> **PROBLEM REQUIREMENTS**
Could you print all the entries exactly?

Plain-text document sources
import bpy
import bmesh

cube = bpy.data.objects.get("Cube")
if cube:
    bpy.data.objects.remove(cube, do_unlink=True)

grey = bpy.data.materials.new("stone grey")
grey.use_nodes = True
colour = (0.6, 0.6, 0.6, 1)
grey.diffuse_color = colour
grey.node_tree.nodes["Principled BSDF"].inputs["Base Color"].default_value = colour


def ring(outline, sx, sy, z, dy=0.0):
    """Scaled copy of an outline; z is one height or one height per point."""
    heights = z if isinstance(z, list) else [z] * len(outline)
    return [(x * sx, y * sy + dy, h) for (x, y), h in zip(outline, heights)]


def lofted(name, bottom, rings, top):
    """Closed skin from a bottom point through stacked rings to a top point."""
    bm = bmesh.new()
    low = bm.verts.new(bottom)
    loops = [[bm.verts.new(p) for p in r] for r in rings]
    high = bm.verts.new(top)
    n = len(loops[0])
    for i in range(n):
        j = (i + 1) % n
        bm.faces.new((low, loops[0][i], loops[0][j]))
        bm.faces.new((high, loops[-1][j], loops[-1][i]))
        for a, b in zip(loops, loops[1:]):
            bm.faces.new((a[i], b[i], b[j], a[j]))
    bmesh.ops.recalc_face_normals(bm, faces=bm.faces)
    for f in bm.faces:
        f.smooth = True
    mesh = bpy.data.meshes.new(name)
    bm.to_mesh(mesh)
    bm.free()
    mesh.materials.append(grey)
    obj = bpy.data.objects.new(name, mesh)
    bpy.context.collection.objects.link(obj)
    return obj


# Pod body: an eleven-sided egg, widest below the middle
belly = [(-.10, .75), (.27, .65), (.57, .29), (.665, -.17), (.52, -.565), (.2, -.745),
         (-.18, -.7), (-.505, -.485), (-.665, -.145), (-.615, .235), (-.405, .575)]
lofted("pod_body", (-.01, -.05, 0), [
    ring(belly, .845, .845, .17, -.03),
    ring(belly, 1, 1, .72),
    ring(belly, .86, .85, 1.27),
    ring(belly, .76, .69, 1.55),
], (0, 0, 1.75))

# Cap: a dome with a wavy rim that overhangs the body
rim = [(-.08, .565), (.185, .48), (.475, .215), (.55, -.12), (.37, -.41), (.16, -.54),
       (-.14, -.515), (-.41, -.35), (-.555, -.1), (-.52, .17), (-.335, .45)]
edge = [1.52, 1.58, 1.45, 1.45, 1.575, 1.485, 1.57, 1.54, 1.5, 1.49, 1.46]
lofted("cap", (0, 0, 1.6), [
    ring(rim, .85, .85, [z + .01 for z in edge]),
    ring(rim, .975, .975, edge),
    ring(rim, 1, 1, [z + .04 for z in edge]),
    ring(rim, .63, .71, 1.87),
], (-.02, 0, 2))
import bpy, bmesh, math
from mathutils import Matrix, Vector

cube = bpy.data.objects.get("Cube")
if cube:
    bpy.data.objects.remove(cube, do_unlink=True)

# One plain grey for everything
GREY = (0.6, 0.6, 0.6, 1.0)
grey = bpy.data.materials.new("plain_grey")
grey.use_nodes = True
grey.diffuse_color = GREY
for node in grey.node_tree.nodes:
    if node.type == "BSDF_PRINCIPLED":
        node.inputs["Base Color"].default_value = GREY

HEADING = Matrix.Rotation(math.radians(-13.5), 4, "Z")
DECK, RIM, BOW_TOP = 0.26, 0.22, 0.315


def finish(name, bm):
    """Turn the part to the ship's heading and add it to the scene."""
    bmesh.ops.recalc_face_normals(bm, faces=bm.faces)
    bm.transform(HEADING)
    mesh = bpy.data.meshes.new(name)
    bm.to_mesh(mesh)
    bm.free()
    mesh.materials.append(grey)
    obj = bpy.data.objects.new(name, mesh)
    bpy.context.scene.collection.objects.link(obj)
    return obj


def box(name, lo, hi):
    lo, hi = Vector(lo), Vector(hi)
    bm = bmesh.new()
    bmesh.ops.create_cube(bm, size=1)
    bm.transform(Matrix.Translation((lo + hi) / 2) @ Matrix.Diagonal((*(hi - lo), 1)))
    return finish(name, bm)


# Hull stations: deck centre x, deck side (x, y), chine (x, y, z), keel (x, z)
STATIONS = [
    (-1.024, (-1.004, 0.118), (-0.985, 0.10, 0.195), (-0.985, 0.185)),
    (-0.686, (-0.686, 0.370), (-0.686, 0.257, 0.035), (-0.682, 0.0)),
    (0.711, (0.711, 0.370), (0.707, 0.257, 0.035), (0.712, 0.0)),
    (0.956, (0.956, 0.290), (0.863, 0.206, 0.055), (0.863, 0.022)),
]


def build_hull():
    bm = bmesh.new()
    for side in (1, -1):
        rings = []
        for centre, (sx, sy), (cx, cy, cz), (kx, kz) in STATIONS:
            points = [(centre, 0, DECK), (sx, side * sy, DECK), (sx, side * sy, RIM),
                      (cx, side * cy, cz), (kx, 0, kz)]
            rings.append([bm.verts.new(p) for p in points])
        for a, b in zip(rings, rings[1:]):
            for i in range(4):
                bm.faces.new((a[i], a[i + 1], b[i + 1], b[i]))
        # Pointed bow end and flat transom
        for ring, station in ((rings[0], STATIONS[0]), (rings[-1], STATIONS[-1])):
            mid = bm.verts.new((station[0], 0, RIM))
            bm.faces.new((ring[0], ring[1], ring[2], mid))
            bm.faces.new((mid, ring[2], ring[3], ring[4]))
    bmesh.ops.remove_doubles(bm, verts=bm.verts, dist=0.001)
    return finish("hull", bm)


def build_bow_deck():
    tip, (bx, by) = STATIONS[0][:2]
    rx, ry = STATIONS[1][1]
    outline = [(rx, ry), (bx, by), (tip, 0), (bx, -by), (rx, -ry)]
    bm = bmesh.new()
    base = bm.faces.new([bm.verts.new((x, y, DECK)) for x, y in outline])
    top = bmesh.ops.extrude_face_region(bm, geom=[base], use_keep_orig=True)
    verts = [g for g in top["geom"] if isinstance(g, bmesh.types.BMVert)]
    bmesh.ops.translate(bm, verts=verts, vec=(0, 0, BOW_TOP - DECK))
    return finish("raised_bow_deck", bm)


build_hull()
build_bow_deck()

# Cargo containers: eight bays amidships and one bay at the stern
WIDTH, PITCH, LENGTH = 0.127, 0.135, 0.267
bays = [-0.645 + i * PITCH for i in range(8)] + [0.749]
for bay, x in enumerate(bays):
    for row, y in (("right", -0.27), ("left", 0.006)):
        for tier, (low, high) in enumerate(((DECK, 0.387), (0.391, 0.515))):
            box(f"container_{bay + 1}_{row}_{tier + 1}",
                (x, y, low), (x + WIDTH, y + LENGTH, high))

> **THE COMPLETED TASK**
import bpy
import bmesh

cube = bpy.data.objects.get("Cube")
if cube:
    bpy.data.objects.remove(cube, do_unlink=True)

grey = bpy.data.materials.new("stone grey")
grey.use_nodes = True
colour = (0.6, 0.6, 0.6, 1)
grey.diffuse_color = colour
grey.node_tree.nodes["Principled BSDF"].inputs["Base Color"].default_value = colour


def ring(outline, sx, sy, z, dy=0.0):
    """Scaled copy of an outline; z is one height or one height per point."""
    heights = z if isinstance(z, list) else [z] * len(outline)
    return [(x * sx, y * sy + dy, h) for (x, y), h in zip(outline, heights)]


def lofted(name, bottom, rings, top):
    """Closed skin from a bottom point through stacked rings to a top point."""
    bm = bmesh.new()
    low = bm.verts.new(bottom)
    loops = [[bm.verts.new(p) for p in r] for r in rings]
    high = bm.verts.new(top)
    n = len(loops[0])
    for i in range(n):
        j = (i + 1) % n
        bm.faces.new((low, loops[0][i], loops[0][j]))
        bm.faces.new((high, loops[-1][j], loops[-1][i]))
        for a, b in zip(loops, loops[1:]):
            bm.faces.new((a[i], b[i], b[j], a[j]))
    bmesh.ops.recalc_face_normals(bm, faces=bm.faces)
    for f in bm.faces:
        f.smooth = True
    mesh = bpy.data.meshes.new(name)
    bm.to_mesh(mesh)
    bm.free()
    mesh.materials.append(grey)
    obj = bpy.data.objects.new(name, mesh)
    bpy.context.collection.objects.link(obj)
    return obj


# Pod body: an eleven-sided egg, widest below the middle
belly = [(-.10, .75), (.27, .65), (.57, .29), (.665, -.17), (.52, -.565), (.2, -.745),
         (-.18, -.7), (-.505, -.485), (-.665, -.145), (-.615, .235), (-.405, .575)]
lofted("pod_body", (-.01, -.05, 0), [
    ring(belly, .845, .845, .17, -.03),
    ring(belly, 1, 1, .72),
    ring(belly, .86, .85, 1.27),
    ring(belly, .76, .69, 1.55),
], (0, 0, 1.75))

# Cap: a dome with a wavy rim that overhangs the body
rim = [(-.08, .565), (.185, .48), (.475, .215), (.55, -.12), (.37, -.41), (.16, -.54),
       (-.14, -.515), (-.41, -.35), (-.555, -.1), (-.52, .17), (-.335, .45)]
edge = [1.52, 1.58, 1.45, 1.45, 1.575, 1.485, 1.57, 1.54, 1.5, 1.49, 1.46]
lofted("cap", (0, 0, 1.6), [
    ring(rim, .85, .85, [z + .01 for z in edge]),
    ring(rim, .975, .975, edge),
    ring(rim, 1, 1, [z + .04 for z in edge]),
    ring(rim, .63, .71, 1.87),
], (-.02, 0, 2))
import bpy, bmesh, math
from mathutils import Matrix, Vector

cube = bpy.data.objects.get("Cube")
if cube:
    bpy.data.objects.remove(cube, do_unlink=True)

# One plain grey for everything
GREY = (0.6, 0.6, 0.6, 1.0)
grey = bpy.data.materials.new("plain_grey")
grey.use_nodes = True
grey.diffuse_color = GREY
for node in grey.node_tree.nodes:
    if node.type == "BSDF_PRINCIPLED":
        node.inputs["Base Color"].default_value = GREY

HEADING = Matrix.Rotation(math.radians(-13.5), 4, "Z")
DECK, RIM, BOW_TOP = 0.26, 0.22, 0.315


def finish(name, bm):
    """Turn the part to the ship's heading and add it to the scene."""
    bmesh.ops.recalc_face_normals(bm, faces=bm.faces)
    bm.transform(HEADING)
    mesh = bpy.data.meshes.new(name)
    bm.to_mesh(mesh)
    bm.free()
    mesh.materials.append(grey)
    obj = bpy.data.objects.new(name, mesh)
    bpy.context.scene.collection.objects.link(obj)
    return obj


def box(name, lo, hi):
    lo, hi = Vector(lo), Vector(hi)
    bm = bmesh.new()
    bmesh.ops.create_cube(bm, size=1)
    bm.transform(Matrix.Translation((lo + hi) / 2) @ Matrix.Diagonal((*(hi - lo), 1)))
    return finish(name, bm)


# Hull stations: deck centre x, deck side (x, y), chine (x, y, z), keel (x, z)
STATIONS = [
    (-1.024, (-1.004, 0.118), (-0.985, 0.10, 0.195), (-0.985, 0.185)),
    (-0.686, (-0.686, 0.370), (-0.686, 0.257, 0.035), (-0.682, 0.0)),
    (0.711, (0.711, 0.370), (0.707, 0.257, 0.035), (0.712, 0.0)),
    (0.956, (0.956, 0.290), (0.863, 0.206, 0.055), (0.863, 0.022)),
]


def build_hull():
    bm = bmesh.new()
    for side in (1, -1):
        rings = []
        for centre, (sx, sy), (cx, cy, cz), (kx, kz) in STATIONS:
            points = [(centre, 0, DECK), (sx, side * sy, DECK), (sx, side * sy, RIM),
                      (cx, side * cy, cz), (kx, 0, kz)]
            rings.append([bm.verts.new(p) for p in points])
        for a, b in zip(rings, rings[1:]):
            for i in range(4):
                bm.faces.new((a[i], a[i + 1], b[i + 1], b[i]))
        # Pointed bow end and flat transom
        for ring, station in ((rings[0], STATIONS[0]), (rings[-1], STATIONS[-1])):
            mid = bm.verts.new((station[0], 0, RIM))
            bm.faces.new((ring[0], ring[1], ring[2], mid))
            bm.faces.new((mid, ring[2], ring[3], ring[4]))
    bmesh.ops.remove_doubles(bm, verts=bm.verts, dist=0.001)
    return finish("hull", bm)


def build_bow_deck():
    tip, (bx, by) = STATIONS[0][:2]
    rx, ry = STATIONS[1][1]
    outline = [(rx, ry), (bx, by), (tip, 0), (bx, -by), (rx, -ry)]
    bm = bmesh.new()
    base = bm.faces.new([bm.verts.new((x, y, DECK)) for x, y in outline])
    top = bmesh.ops.extrude_face_region(bm, geom=[base], use_keep_orig=True)
    verts = [g for g in top["geom"] if isinstance(g, bmesh.types.BMVert)]
    bmesh.ops.translate(bm, verts=verts, vec=(0, 0, BOW_TOP - DECK))
    return finish("raised_bow_deck", bm)


build_hull()
build_bow_deck()

# Cargo containers: eight bays amidships and one bay at the stern
WIDTH, PITCH, LENGTH = 0.127, 0.135, 0.267
bays = [-0.645 + i * PITCH for i in range(8)] + [0.749]
for bay, x in enumerate(bays):
    for row, y in (("right", -0.27), ("left", 0.006)):
        for tier, (low, high) in enumerate(((DECK, 0.387), (0.391, 0.515))):
            box(f"container_{bay + 1}_{row}_{tier + 1}",
                (x, y, low), (x + WIDTH, y + LENGTH, high))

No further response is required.